(TT) – Monkeypox in humans was first identified in 1970 in the Democratic Republic of Congo
It is an infectious disease caused by monkeypox virus which is of the genus “Orthopoxvirus” in the family “Poxviridae” just like the cowpox virus and variola virus that causes smallpox. Monkeypox occurs primarily around rainforests of West and Central Africa, but the natural host of the virus is still not known.
Monkeypox was first identified as an illness of non-human primates. The virus is also found in rodents. Monkeypox in humans was first identified in 1970 in the Democratic Republic of Congo. Democratic Republic of the Congo routinely reports a high number of cases: more than 1,000 suspected cases per year since 2005.
Through vaccination, Smallpox was eradicated in 1980 and vaccination ceased. Since then monkeypox virus emerged as the most significant orthopoxvirus in humans which is explained to be due to waning immunity from smallpox vaccines.
The subtypes of the virus are grouped in two clades; The Central African clade, which is prevalent in the Central African Republic, the Democratic Republic of the Congo and other East African countries.

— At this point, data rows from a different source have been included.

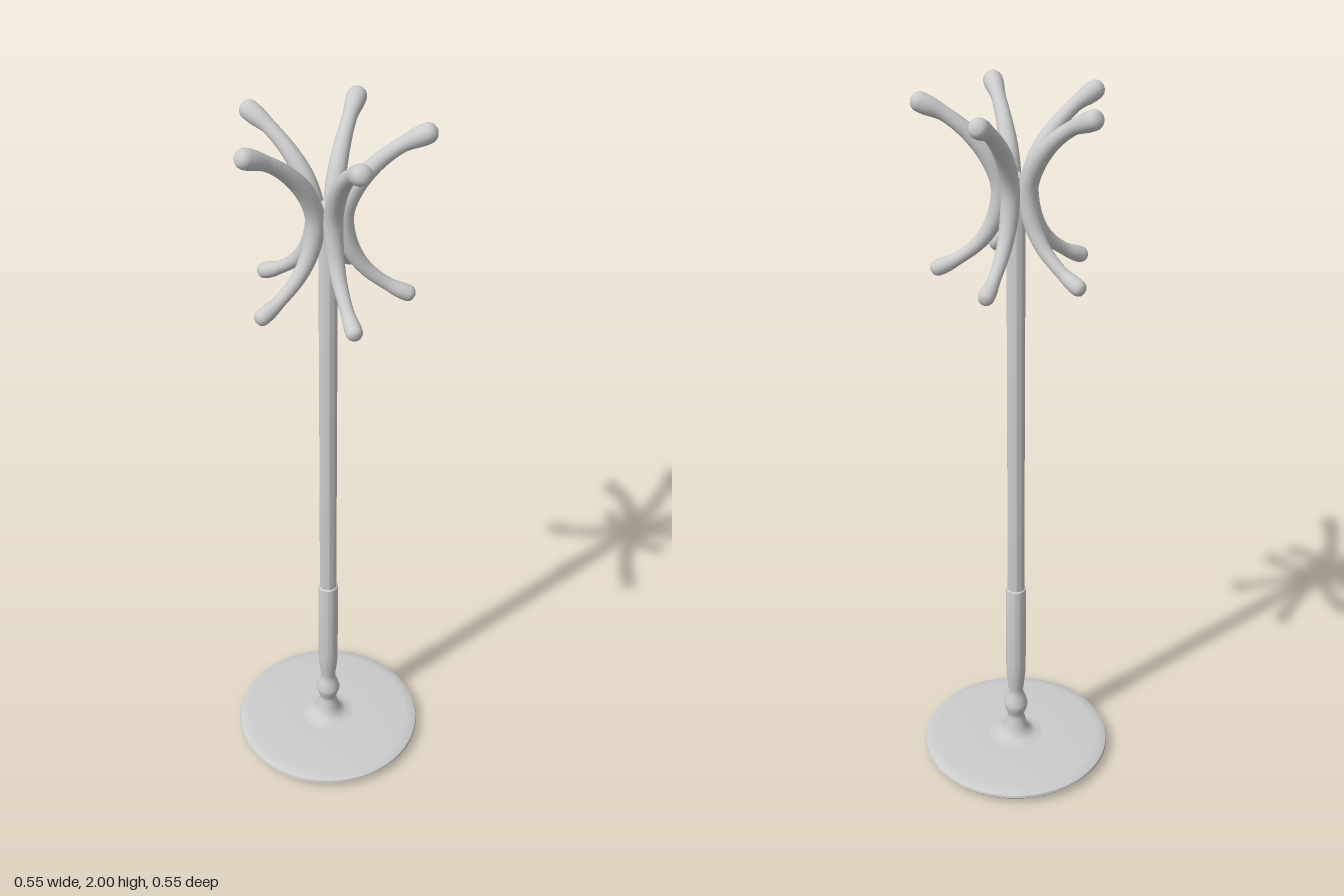
import * as THREE from 'three';
import { mergeVertices, toCreasedNormals } from 'three/addons/utils/BufferGeometryUtils.js';

const material = new THREE.MeshStandardMaterial({ color: 0xcccccc });
const v2 = ([x, y]) => new THREE.Vector2(x, y);

function addMesh(parent, name, geometry) {
  const mesh = new THREE.Mesh(geometry, material);
  mesh.name = name;
  parent.add(mesh);
  return mesh;
}

// Round tube along a curve; radii are [position 0..1, radius] stops, both ends are domed.
function taperedTube(curve, stops, segments = 120, sides = 18) {
  const length = curve.getLength();
  const radiusAt = (u) => {
    const i = Math.max(1, stops.findIndex(([s]) => s >= u));
    const [[u0, r0], [u1, r1]] = [stops[i - 1], stops[i]];
    const r = THREE.MathUtils.lerp(r0, r1, THREE.MathUtils.smoothstep(u, u0, u1));
    const d = Math.min(u, 1 - u) * length;
    return d < r ? Math.sqrt(Math.max(0, r * r - (r - d) ** 2)) : r;
  };
  let geometry = new THREE.TubeGeometry(curve, segments, 1, sides);
  const pos = geometry.attributes.position;
  const p = new THREE.Vector3();
  for (let i = 0; i <= segments; i++) {
    const u = i / segments;
    const centre = curve.getPointAt(u);
    const r = radiusAt(u);
    for (let j = 0; j <= sides; j++) {
      const k = i * (sides + 1) + j;
      p.fromBufferAttribute(pos, k).sub(centre).multiplyScalar(r).add(centre);
      pos.setXYZ(k, p.x, p.y, p.z);
    }
  }
  geometry.deleteAttribute('uv');
  geometry.deleteAttribute('normal');
  geometry = mergeVertices(geometry, 1e-5);
  geometry.computeVertexNormals();
  return geometry;
}

export function createModel() {
  const model = new THREE.Group();
  model.name = 'coatStand';

  // Thin round base with a soft rim and a shallow foot pad underneath
  const base = [
    [0, 0], [0.15, 0], [0.162, 0.009], [0.255, 0.011], [0.271, 0.015], [0.277, 0.022],
    [0.275, 0.029], [0.265, 0.034], [0.245, 0.037], [0.1, 0.039], [0, 0.04],
  ].map(v2);
  addMesh(model, 'base', toCreasedNormals(new THREE.LatheGeometry(base, 72), 0.7));

  // Turned foot: flare, neck, bulge and second neck
  const turned = new THREE.SplineCurve([
    [0.085, 0.038], [0.055, 0.045], [0.038, 0.062], [0.029, 0.09], [0.025, 0.112], [0.031, 0.132],
    [0.035, 0.15], [0.031, 0.17], [0.022, 0.198], [0.024, 0.225], [0.028, 0.265], [0.029, 0.3],
  ].map(v2));
  addMesh(model, 'turnedFoot', new THREE.LatheGeometry(turned.getPoints(48), 32));

  // Thick sleeve stepping in to the slimmer pole, closed by a domed top
  const sleeve = [[0.029, 0.3], [0.029, 0.56], [0.028, 0.567], [0.022, 0.572]].map(v2);
  addMesh(model, 'sleeve', toCreasedNormals(new THREE.LatheGeometry(sleeve, 32), 0.6));
  const pole = [[0.024, 0.55], [0.024, 1.78], [0.021, 1.793], [0.012, 1.801], [0, 1.803]].map(v2);
  addMesh(model, 'pole', toCreasedNormals(new THREE.LatheGeometry(pole, 32), 0.6));

  // Five bowed arms, each an upper and a lower hook with knobbed ends
  const path = new THREE.CatmullRomCurve3([
    [0.255, 1.981], [0.225, 1.969], [0.17, 1.942], [0.108, 1.892], [0.062, 1.832], [0.039, 1.765],
    [0.05, 1.69], [0.087, 1.625], [0.15, 1.573], [0.195, 1.55], [0.218, 1.541],
  ].map(([r, y]) => new THREE.Vector3(0, y, -r)));
  const arm = taperedTube(path, [
    [0, 0.025], [0.055, 0.025], [0.15, 0.0185], [0.42, 0.024], [0.55, 0.024],
    [0.87, 0.0165], [0.95, 0.021], [1, 0.021],
  ]);
  const arms = new THREE.Group();
  arms.name = 'arms';
  for (let i = 0; i < 5; i++) {
    addMesh(arms, `arm${i + 1}`, arm).rotation.y = (i * Math.PI * 2) / 5;
  }
  model.add(arms);

  return model;
}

The virus in this clade causes more severe illness clinically and case fatality is up to 11%.
The next subtype is the West African clade, found in Nigeria, Sierra Leone, Liberia and Côte d’Ivoire. This clade of monkeypox virus causes less human-to-human transmission. It has less severe illness, and death in up to 6% of cases.
Geographic Distribution Of Monkeypox Disease
Since 2016, Confirmation of human monkeypox has been reported since 2016 in; Central African Republic, Liberia, Sierra Leone, Democratic Republic of Congo, Nigeria and the Republic of the Congo.
Cases of the disease were reported in Israel, United Kingdom and Singapore among travelers from Nigeria.
Symptoms To Lookout For
For the onset of symptoms, the interval is usually 6 to 13 days, but can be from 5 to 21 days.
Monkeypox virus disease symptoms are very similar to that of smallpox. Smallpox disease is more severe than the monkeypox virus. If you have monkeypox, you may experience symptoms such as; severe rash which is typically self-limiting, but can lead to severe illness or death. Death in monkeypox occurs in up to 11% of cases, most often in younger age groups.
The infection progresses in two phases:
- Invasion period (0-5 days) characterized by fever, headache, lymphadenopathy (swelling of the lymph nodes), back pain, myalgia (muscle aches), and fatigue; and
- Characteristic rash appearing in stages 1-3 days after the onset of fever, beginning on the face and spreading to the trunk and limbs.
The rash lesions evolve from macules (lesions with a flat base) to papules (raised firm lesions) to vesicles (filled with clear fluid) to pustules (filled with yellowish fluid), followed by crusts.
The rash affects
- The face in 95% of cases,
- The palms and soles of the feet (75%),
- Oral mucous membranes (70%),
- Genitalia (30%),
- The conjunctivae and cornea (20%).
It may take three weeks for crusts to disappear. Lesions range from a few to several thousand and are often painful. Severe lymphadenopathy (swollen lymph nodes) is a distinctive feature of monkeypox and generally develops before the rash. Monkeypox usually lasts 3 to 4 weeks. Severe illness occurs more commonly in children.
Transmission and Treatment
As Monkeypox is a zoonosis which means that it is transmitted to humans from animals. You can get the virus by touching or handling infected animals such as; giant poached rats, rope squirrels, and monkeys or eating inadequately cooked meat of infected animals. Human to human transmissions occur through contact with infected respiratory droplets, skin lesions, or contaminated objects.
There is no specific treatment for monkeypox, but the smallpox vaccines is confirmed to offer protection against monkeypox virus. Other treatments are supportive approaches based on one’s specific symptoms.